TASK GOAL =>
The lines to be copied are those below that contain "faces".

[Data items]
================================
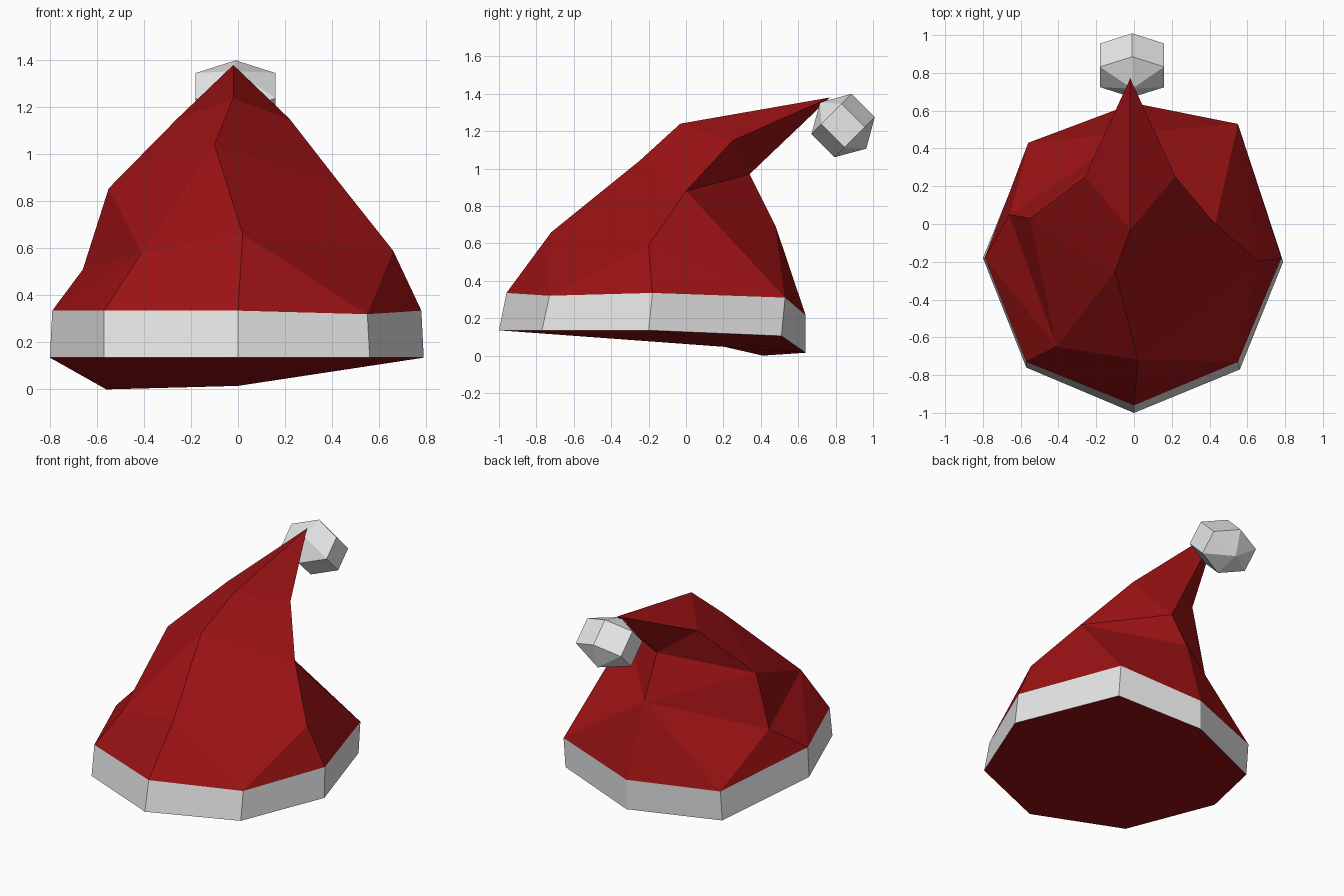
import bpy, bmesh, math
from mathutils import Matrix, Vector

if "Cube" in bpy.data.objects:
    bpy.data.objects.remove(bpy.data.objects["Cube"])


def material(name, rgb):
    m = bpy.data.materials.new(name)
    m.diffuse_color = (*rgb, 1)
    m.use_nodes = True
    m.node_tree.nodes["Principled BSDF"].inputs["Base Color"].default_value = m.diffuse_color
    return m


RED = material("deep red", (0.33, 0.006, 0.007))
WHITE = material("fur white", (0.8, 0.8, 0.8))


def build(name, verts, faces, mat, fix_normals=True):
    me = bpy.data.meshes.new(name)
    me.from_pydata(verts, [], faces)
    if fix_normals:
        bm = bmesh.new()
        bm.from_mesh(me)
        bmesh.ops.recalc_face_normals(bm, faces=bm.faces)
        bm.to_mesh(me)
        bm.free()
    me.materials.append(mat)
    ob = bpy.data.objects.new(name, me)
    bpy.context.collection.objects.link(ob)
    return ob


def strip(a, b, n):
    """Quads joining two closed rings of n vertices starting at a and b."""
    return [(a + i, a + (i + 1) % n, b + (i + 1) % n, b + i) for i in range(n)]


# Rim rings, counter-clockwise from the front
low = [(0, -1, .135), (.56, -.77, .135), (.79, -.2, .135), (.55, .51, .105),
       (0, .64, .015), (-.56, .41, 0), (-.8, -.18, .135), (-.57, -.76, .135)]
top = [(0, -.96, .335), (.55, -.73, .32), (.78, -.18, .335), (.55, .53, .31),
       (0, .64, .215), (-.56, .43, .205), (-.79, -.18, .335), (-.57, -.73, .335)]

# White band and the closed underside
build("fur_band", low + top, strip(0, 8, 8), WHITE, False)
build("hat_underside", low, [tuple(range(7, -1, -1))], RED, False)

# Crumpled red crown: named points above the band
names = ["f", "fr", "r", "br", "b", "bl", "l", "fl"]
pts = dict(zip(names, top))
pts.update({
    "F2": (.02, -.72, .66), "R2": (.66, -.2, .59), "B2": (-.02, .48, .69),
    "L2": (-.66, .05, .51), "FL2": (-.41, -.65, .58),
    "F3": (-.1, -.25, 1.04), "R3": (.43, 0, .88), "B3": (-.02, .34, .97),
    "L3": (-.55, .03, .855),
    "F4": (-.02, -.03, 1.24), "R4": (.22, .25, 1.15), "L4": (-.26, .25, 1.15),
    "tip": (-.02, .77, 1.38)})
crown = """f fr F2, fr R2 F2, fr r R2, r br R2, br R3 R2, br B2 R3, br b B2,
b bl B2, bl L2 B2, bl l L2, l FL2 L2, l fl FL2, fl f F2 FL2,
F2 R2 R3 F3, F2 F3 FL2, FL2 F3 L3, FL2 L3 L2, L2 L3 B2, B2 L3 B3, R3 B2 B3,
F3 R3 R4 F4, F3 F4 L4 L3, R3 B3 R4, L3 L4 B3,
F4 R4 tip, F4 tip L4, R4 B3 tip, B3 L4 tip"""
index = {n: i for i, n in enumerate(pts)}
build("hat_crown", list(pts.values()),
      [[index[n] for n in f.split()] for f in crown.split(",")], RED)

# Six-sided pompom tilted towards the tip
R, RX, RY, H = .175, .196, .152, .0875
ball = [(RX * math.sin(i * math.pi / 3), RY * math.cos(i * math.pi / 3), z)
        for z in (-H, H) for i in range(6)] + [(0, 0, -R), (0, 0, R)]
place = Matrix.Translation((-.01, .84, 1.23)) @ Matrix.Rotation(math.radians(45), 4, 'X')
faces = strip(0, 6, 6)
for i in range(6):
    j = (i + 1) % 6
    faces += [(12, j, i), (13, 6 + i, 6 + j)]
build("pompom", [place @ Vector(p) for p in ball], faces, WHITE)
================================
OUTPUT OF THE TASK =>
def build(name, verts, faces, mat, fix_normals=True):
    me.from_pydata(verts, [], faces)
        bmesh.ops.recalc_face_normals(bm, faces=bm.faces)
faces = strip(0, 6, 6)
    faces += [(12, j, i), (13, 6 + i, 6 + j)]
build("pompom", [place @ Vector(p) for p in ball], faces, WHITE)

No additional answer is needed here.